The pioneering experiment in Iceland mixed CO emissions with water and pumped it hundreds of metres underground into volcanic basalt rock — where it rapidly turned into a solid.
“We need to deal with rising carbon emissions. This is the ultimate permanent storage — turn them back to stone,” said Juerg Matter, lead author of the study, which was published Thursday in the journal Science. Carbon dioxide is a key factor in global warming, and experts have long called for innovative “carbon capture and storage” solutions.
Attempt in aquifers
Previous attempts to inject CO into sandstone soils or deep saline aquifers have struggled, as they relied on capping rocks to hold the gas down — triggering fears it could eventually leak.
In contrast, the Carbfix project at Iceland’s Hellisheidi plant — the world’s largest geothermal facility, which powers Reykjavik — sought to solidify the CO2.
The plant produces 40,000 tons of CO a year — just five percent of the emissions of a similarly sized coal plant, but still significant. In 2012, they began pumping 250 tons of CO mixed with water underground.
Scientists had feared it could take hundreds or even thousands of years for the mildly acidic liquid to solidify. But 95 per cent of the injected mixture — which they had tagged with tracer chemicals in order to check it didn’t leak out — had became chalky white stone within two years.
“It was a very welcome surprise,” said Edda Aradottir, who heads the project for Reykjavik Energy.

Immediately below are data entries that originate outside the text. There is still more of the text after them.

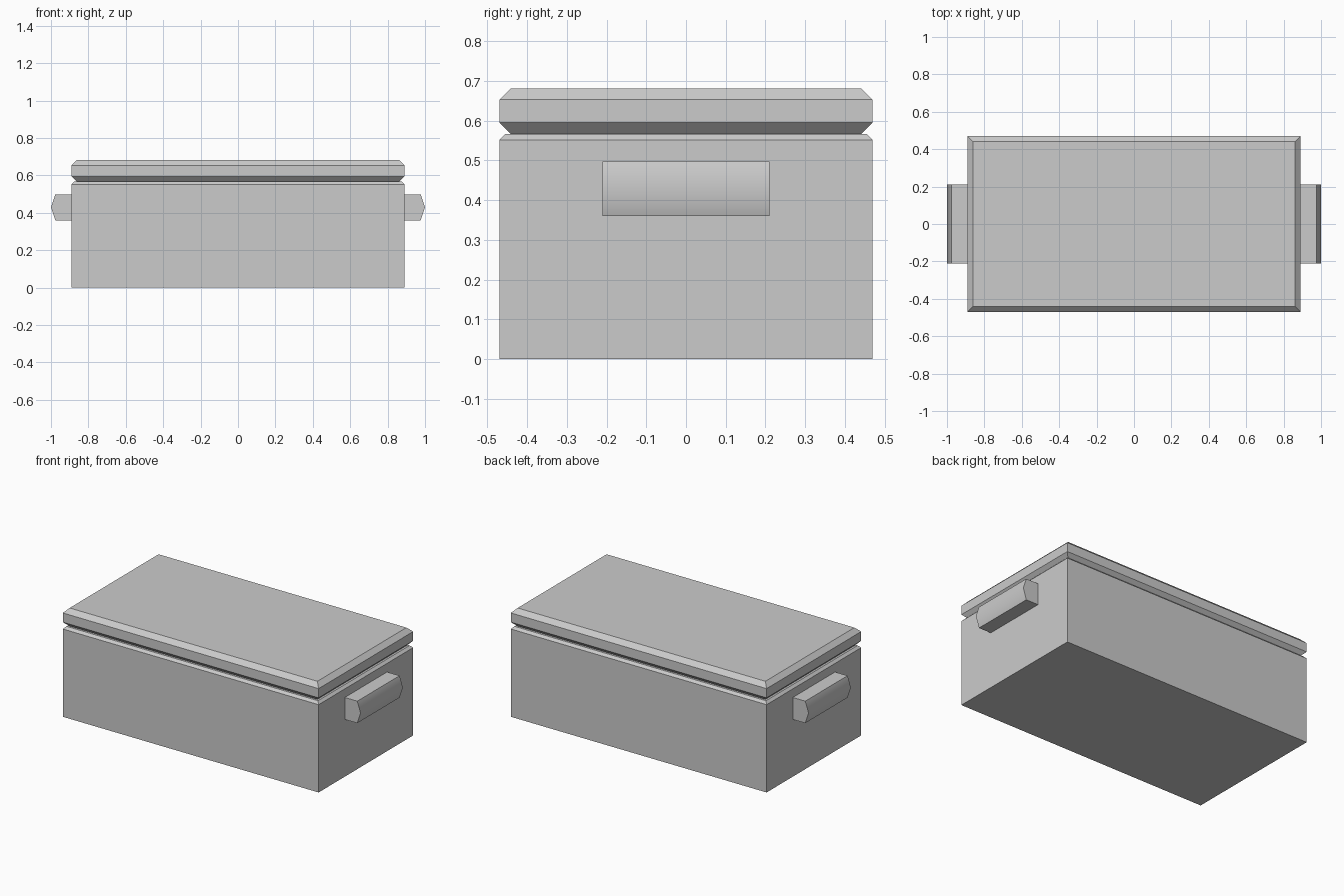
import bpy, bmesh, math

if "Cube" in bpy.data.objects:
    bpy.data.objects.remove(bpy.data.objects["Cube"])

HX, HY = 0.89, 0.47  # half width and half depth of the box


def make_object(name, bm):
    bmesh.ops.recalc_face_normals(bm, faces=bm.faces[:])
    mesh = bpy.data.meshes.new(name)
    bm.to_mesh(mesh)
    bm.free()
    obj = bpy.data.objects.new(name, mesh)
    bpy.context.collection.objects.link(obj)
    return obj


def stacked_box(name, levels):
    """Closed rectangular solid from (inset, z) levels."""
    bm = bmesh.new()
    rings = []
    for inset, z in levels:
        x, y = HX - inset, HY - inset
        rings.append([bm.verts.new((sx * x, sy * y, z))
                      for sx, sy in ((-1, -1), (1, -1), (1, 1), (-1, 1))])
    for a, b in zip(rings, rings[1:]):
        for i in range(4):
            j = (i + 1) % 4
            bm.faces.new((a[i], a[j], b[j], b[i]))
    bm.faces.new(rings[0][::-1])
    bm.faces.new(rings[-1])
    return make_object(name, bm)


def handle(name, side):
    """Side grip: peaked profile extruded along y."""
    profile = [(0.89, 0.36), (0.977, 0.36), (1.0, 0.43), (0.977, 0.498), (0.89, 0.498)]
    bm = bmesh.new()
    face = bm.faces.new([bm.verts.new((side * x, -0.21, z)) for x, z in profile])
    ext = bmesh.ops.extrude_face_region(bm, geom=[face], use_keep_orig=True)
    verts = [v for v in ext["geom"] if isinstance(v, bmesh.types.BMVert)]
    bmesh.ops.translate(bm, verts=verts, vec=(0, 0.42, 0))
    obj = make_object(name, bm)
    # soft ridge along the grip, hard edges elsewhere
    bpy.ops.object.select_all(action='DESELECT')
    obj.select_set(True)
    bpy.context.view_layer.objects.active = obj
    bpy.ops.object.shade_smooth_by_angle(angle=math.radians(50))


# Body with a small top chamfer
stacked_box("box_body", [(0, 0), (0, 0.552), (0.015, 0.567)])
# Lid chamfered above and below, leaving a groove over the body
stacked_box("box_lid", [(0.028, 0.567), (0, 0.595), (0, 0.653), (0.028, 0.681)])
# Grips on both ends
handle("right_handle", 1)
handle("left_handle", -1)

Encouraged by the success, the company has scaled up the project and from this summer will be burying some 10,000 tonnes of CO each year, Ms. Aradottir said.
“This means that we can pump down large amounts of CO and store it in a very safe way over a very short period of time,” said study co-author Martin Stute, a hydrologist at Columbia University’s Earth Observatory.
“In the future, we could think of using this for power plants in places where there’s a lot of basalt — and there are many such places.”
“It’s what we hoped for … and in some ways better,” said David Goldberg, a Columbia University geophysicist who wasn’t part of the team but praised it. “What’s going on here is a natural process being accelerated.”
A 2014 report by the Intergovernmental Panel on Climate Change warned that without carbon sequestration technology, adequately limiting global warming could prove impossible.
Basalt makes up most of the world’s seafloors and approximately 10 per cent of continental rocks, according to the study’s researchers.
A porous, blackish rock, basalt is rich in calcium, iron and magnesium, minerals researchers said are needed to solidify carbon for storage.
“Carbon capture is not the silver bullet, but it can contribute significantly to reducing carbon dioxide emissions,” Mr. Matter said.